Source material Block Start

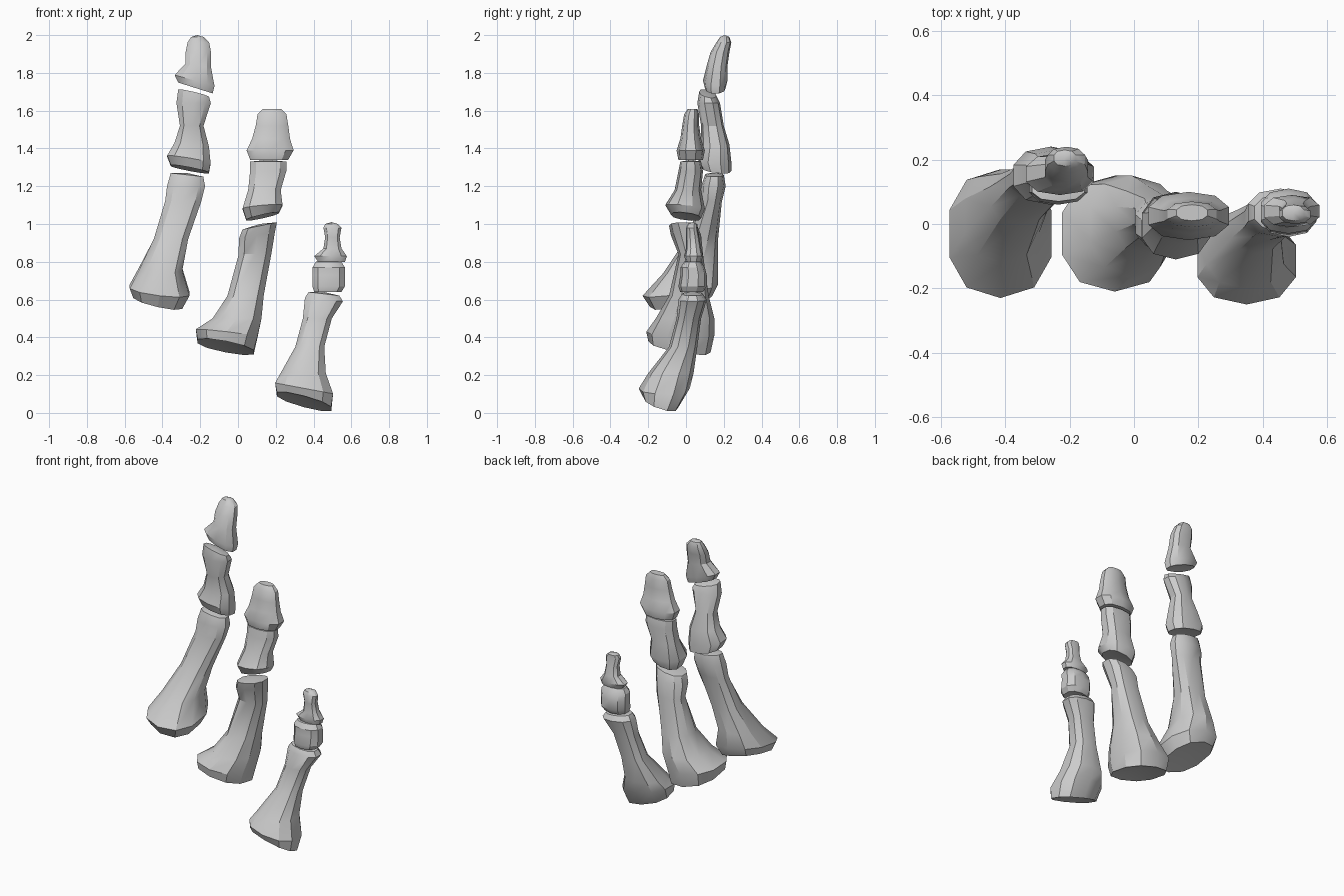
import bpy
import bmesh
import math

SIDES = 10

cube = bpy.data.objects.get("Cube")
if cube:
    bpy.data.objects.remove(cube, do_unlink=True)

bone_grey = bpy.data.materials.new("bone grey")
bone_grey.use_nodes = True
colour = (0.6, 0.6, 0.6, 1)
bone_grey.diffuse_color = colour
bone_grey.node_tree.nodes["Principled BSDF"].inputs["Base Color"].default_value = colour


def ring(bm, section):
    """One cross-section, in hundredths: height, left, right, front, back,
    then how far the right and back edges are lifted."""
    z, left, right, front, back, lift_x, lift_y = section
    verts = []
    for i in range(SIDES):
        angle = math.tau * (i + 0.5) / SIDES
        c, s = math.cos(angle), math.sin(angle)
        # slightly squared ellipse gives the long ridges of the shaft
        c = math.copysign(abs(c) ** 0.85, c)
        s = math.copysign(abs(s) ** 0.85, s)
        x = (left + right) / 2 + c * (right - left) / 2
        y = (front + back) / 2 + s * (back - front) / 2
        verts.append(bm.verts.new((x / 100, y / 100, (z + c * lift_x + s * lift_y) / 100)))
    return verts


def cap(bm, loop, bulge, flip):
    """Close an end with a fan whose middle is raised or hollowed."""
    middle = sum((v.co for v in loop), loop[0].co * 0) / SIDES
    middle.z += bulge / 100
    tip = bm.verts.new(middle)
    for i in range(SIDES):
        a, b = loop[i], loop[(i + 1) % SIDES]
        bm.faces.new((b, a, tip) if flip else (a, b, tip))


def bone(name, sections, hollow=1, dome=1):
    """Loft a bone through its cross-sections, from base to head."""
    bm = bmesh.new()
    loops = [ring(bm, section) for section in sections]
    for low, high in zip(loops, loops[1:]):
        for i in range(SIDES):
            j = (i + 1) % SIDES
            bm.faces.new((low[i], low[j], high[j], high[i]))
    cap(bm, loops[0], hollow, True)
    cap(bm, loops[-1], dome, False)
    bmesh.ops.recalc_face_normals(bm, faces=bm.faces)
    mesh = bpy.data.meshes.new(name)
    bm.to_mesh(mesh)
    bm.free()
    mesh.materials.append(bone_grey)
    obj = bpy.data.objects.new(name, mesh)
    bpy.context.collection.objects.link(obj)
    bpy.ops.object.select_all(action="DESELECT")
    obj.select_set(True)
    bpy.context.view_layer.objects.active = obj
    bpy.ops.object.shade_smooth_by_angle(angle=math.radians(32))


# Long toe on the right
bone("right_metatarsal", [
    (59, -56, -29, -19, 14, -3, 3),
    (65, -58, -25, -23, 17, -2, 3),
    (76, -53, -29, -12, 17, 0, 2),
    (92, -45, -26, 0, 17, 0, 0),
    (112, -39, -19, 8, 19, 0, 0),
    (120, -38, -17, 8, 21, 0, 0),
    (126, -36, -18, 10, 20, -1, 0)], hollow=2)
bone("right_middle_phalanx", [
    (129, -36, -15, 8, 24, -2, -1),
    (134, -38, -14, 6, 24, -2, -1),
    (142, -34, -15, 8, 23, -1, 0),
    (152, -31, -18, 8, 20, 0, 0),
    (164, -33, -14, 6, 18, 0, 0),
    (169, -32, -15, 7, 16, -2, -1)])
bone("right_tip_phalanx", [
    (172, -32, -13, 10, 21, -3, 0),
    (176, -34, -12, 9, 22, -3, 0),
    (184, -28, -14, 11, 22, -1, 0),
    (191, -28, -14, 13, 23, 0, 0),
    (196, -27, -15, 16, 24, 0, 0),
    (199, -25, -18, 18, 23, 0, 0)])

# Middle toe
bone("centre_metatarsal", [
    (35, -22, 9, -20, 13, -3, -3),
    (42, -23, 11, -21, 15, -2, -1),
    (50, -14, 13, -16, 15, 0, 0),
    (62, -6, 14, -9, 12, 0, 0),
    (84, 0, 18, -4, 9, 0, 0),
    (94, 0, 20, -8, 8, 2, 0),
    (99, 2, 21, -9, 6, 2, 0)], hollow=3)
bone("centre_middle_phalanx", [
    (104, 4, 22, -8, 8, 2, -1),
    (109, 2, 24, -11, 10, 1, -1),
    (118, 5, 23, -6, 8, 0, 0),
    (128, 6, 26, -4, 9, 0, 0),
    (133, 6, 26, -3, 8, 0, 0)])
bone("centre_tip_phalanx", [
    (134, 6, 27, -4, 9, 0, 0),
    (139, 4, 30, -5, 10, 0, 0),
    (145, 7, 28, -3, 8, 0, 0),
    (152, 9, 27, -2, 7, 0, 0),
    (158, 10, 26, -1, 7, 0, 0),
    (161, 13, 23, 1, 6, 0, 0)], dome=0)

# Short toe on the left
bone("left_metatarsal", [
    (6, 20, 50, -23, -4, -4, -3),
    (13, 19, 51, -25, 2, -3, 0),
    (21, 22, 47, -20, 4, 0, 0),
    (35, 30, 46, -9, 6, 0, 0),
    (50, 34, 50, -5, 8, 0, 0),
    (60, 35, 56, -4, 11, -1, 0),
    (63, 37, 54, -2, 9, -1, 0)], hollow=2)
bone("left_middle_phalanx", [
    (64, 40, 55, -3, 9, 0, 0),
    (67, 39, 57, -4, 11, 0, 0),
    (73, 39, 57, -3, 11, 0, 0),
    (77, 39, 57, -3, 10, 0, 0),
    (80, 41, 55, -1, 8, 0, 0)])
bone("left_tip_phalanx", [
    (80, 42, 57, 0, 8, 0, 0),
    (83, 40, 58, -1, 9, 0, 0),
    (87, 45, 55, 0, 8, 0, 0),
    (93, 46, 54, 0, 7, 0, 0),
    (98, 45, 55, 0, 6, 0, 0),
    (100, 46, 53, 1, 6, 0, 0)])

Source material Block End

- What is expected: Copy all lines from the material above that hold the word "SIDES".

- Result for this task:
SIDES = 10
    for i in range(SIDES):
        angle = math.tau * (i + 0.5) / SIDES
    middle = sum((v.co for v in loop), loop[0].co * 0) / SIDES
    for i in range(SIDES):
        a, b = loop[i], loop[(i + 1) % SIDES]
        for i in range(SIDES):
            j = (i + 1) % SIDES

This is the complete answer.